Task description ▸
Your answer must be the lines from the first record through the line that contains "JOIN = -0.333", copied exactly and without any pictures.

Task input ▸
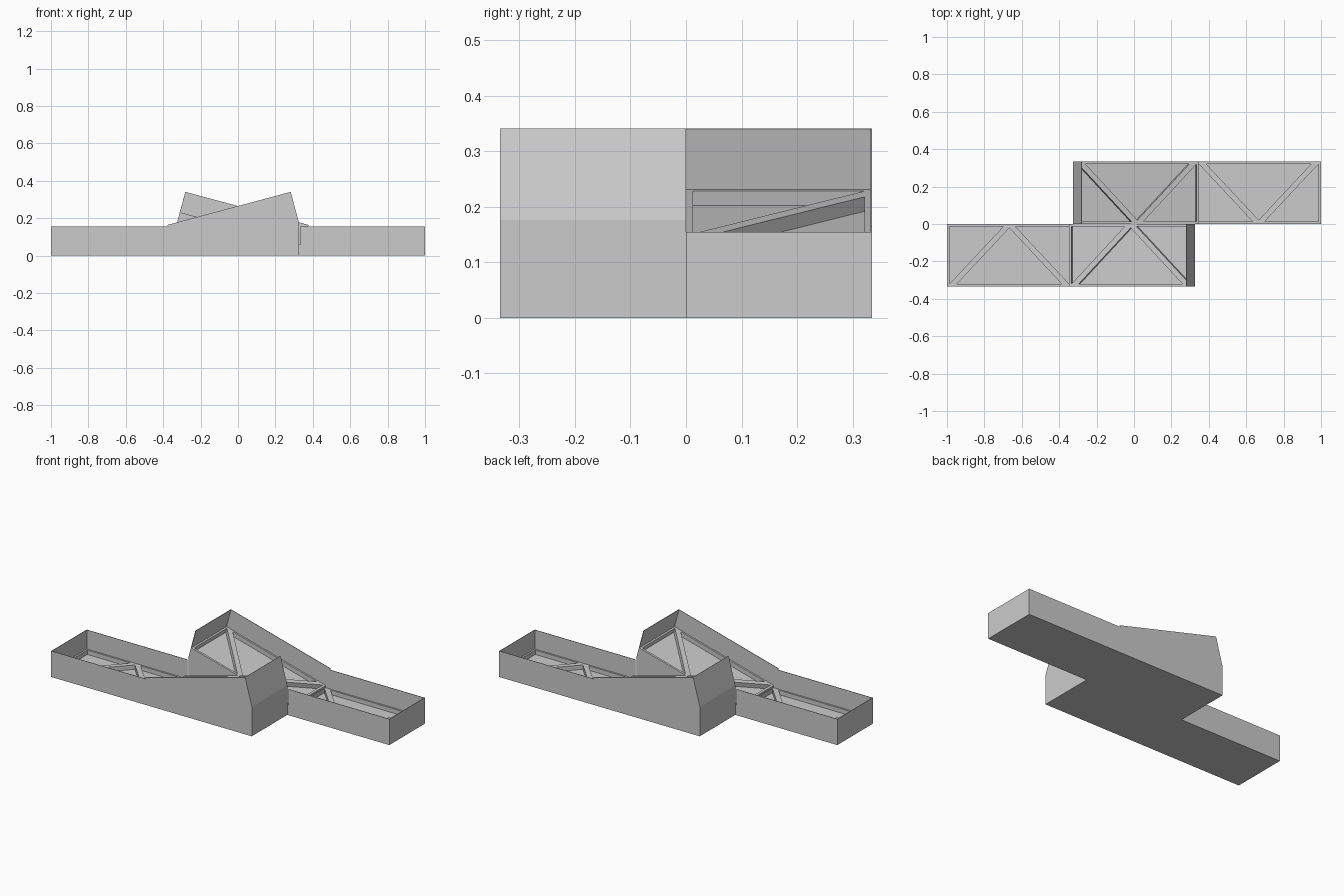
import bpy, bmesh, math
from mathutils import Matrix

if "Cube" in bpy.data.objects:
    bpy.data.objects.remove(bpy.data.objects["Cube"])

W = 0.335          # width of one lane
T = 0.003          # wall thickness
RIM = 0.013        # floor frame width
TILT = math.radians(15)
JOIN = -0.333      # x where flat and tilted modules meet


def prism(bm, pts, lo, hi, axis="z"):
    """Extrude a 2D outline along z (outline in x,y) or y (outline in x,z)."""
    def at(p, h):
        return (p[0], p[1], h) if axis == "z" else (p[0], h, p[1])
    a = [bm.verts.new(at(p, lo)) for p in pts]
    b = [bm.verts.new(at(p, hi)) for p in pts]
    bm.faces.new(a)
    bm.faces.new(b[::-1])
    n = len(pts)
    for i in range(n):
        bm.faces.new((a[i], b[i], b[(i + 1) % n], a[(i + 1) % n]))


def box(bm, x0, x1, y0, y1, z0, z1):
    prism(bm, [(x0, y0), (x1, y0), (x1, y1), (x0, y1)], z0, z1)


def finish(bm, name, matrix):
    bm.transform(matrix)
    bmesh.ops.recalc_face_normals(bm, faces=bm.faces)
    mesh = bpy.data.meshes.new(name)
    bm.to_mesh(mesh)
    bm.free()
    bpy.context.collection.objects.link(bpy.data.objects.new(name, mesh))


def tray(name, m, length, height, floor, frame, end_u, inner_wall):
    # floor panel
    bm = bmesh.new()
    box(bm, 0, length, -W, 0, 0, floor)
    finish(bm, name + "_floor", m)

    # raised border and V-shaped ribs
    bm = bmesh.new()
    box(bm, 0, RIM, -W, 0, floor, frame)
    box(bm, length - RIM, length, -W, 0, floor, frame)
    box(bm, RIM, length - RIM, -W, -W + RIM, floor, frame)
    box(bm, RIM, length - RIM, -RIM, 0, floor, frame)
    finish(bm, name + "_floor_frame", m)
    bm = bmesh.new()
    r = 0.02
    for foot in (r, length - r):
        mid = length / 2
        prism(bm, [(foot - r, -W), (foot + r, -W), (mid + r, 0), (mid - r, 0)],
              floor, frame)
    finish(bm, name + "_floor_ribs", m)

    # thin side and end walls
    bm = bmesh.new()
    box(bm, 0, length, -W, -W + T, 0, height)
    if inner_wall:
        box(bm, 0, length, -T, 0, 0, height)
    e = 0 if end_u == 0 else length - T
    box(bm, e, e + T, -W, 0, 0, height)
    finish(bm, name + "_walls", m)


# two identical lanes, the second turned half a revolution
for side, turn in (("front", 0), ("back", math.pi)):
    spin = Matrix.Rotation(turn, 4, "Z")
    tray(side + "_flat_tray", spin @ Matrix.Translation((-1, 0, 0)),
         1 + JOIN, 0.155, 0.015, 0.041, 0, True)
    tilt = spin @ Matrix.Translation((JOIN, 0, 0)) @ Matrix.Rotation(-TILT, 4, "Y")
    length = 0.682
    tray(side + "_ramp_tray", tilt, length, 0.17, 0.03, 0.057, 1, False)

    # solid wedge under the ramp
    bm = bmesh.new()
    top = (JOIN + length * math.cos(TILT), length * math.sin(TILT))
    prism(bm, [(JOIN, 0), (top[0], 0), top], -W, 0, "y")
    finish(bm, side + "_ramp_wedge", spin)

Final answer ▸
import bpy, bmesh, math
from mathutils import Matrix

if "Cube" in bpy.data.objects:
    bpy.data.objects.remove(bpy.data.objects["Cube"])

W = 0.335          # width of one lane
T = 0.003          # wall thickness
RIM = 0.013        # floor frame width
TILT = math.radians(15)
JOIN = -0.333      # x where flat and tilted modules meet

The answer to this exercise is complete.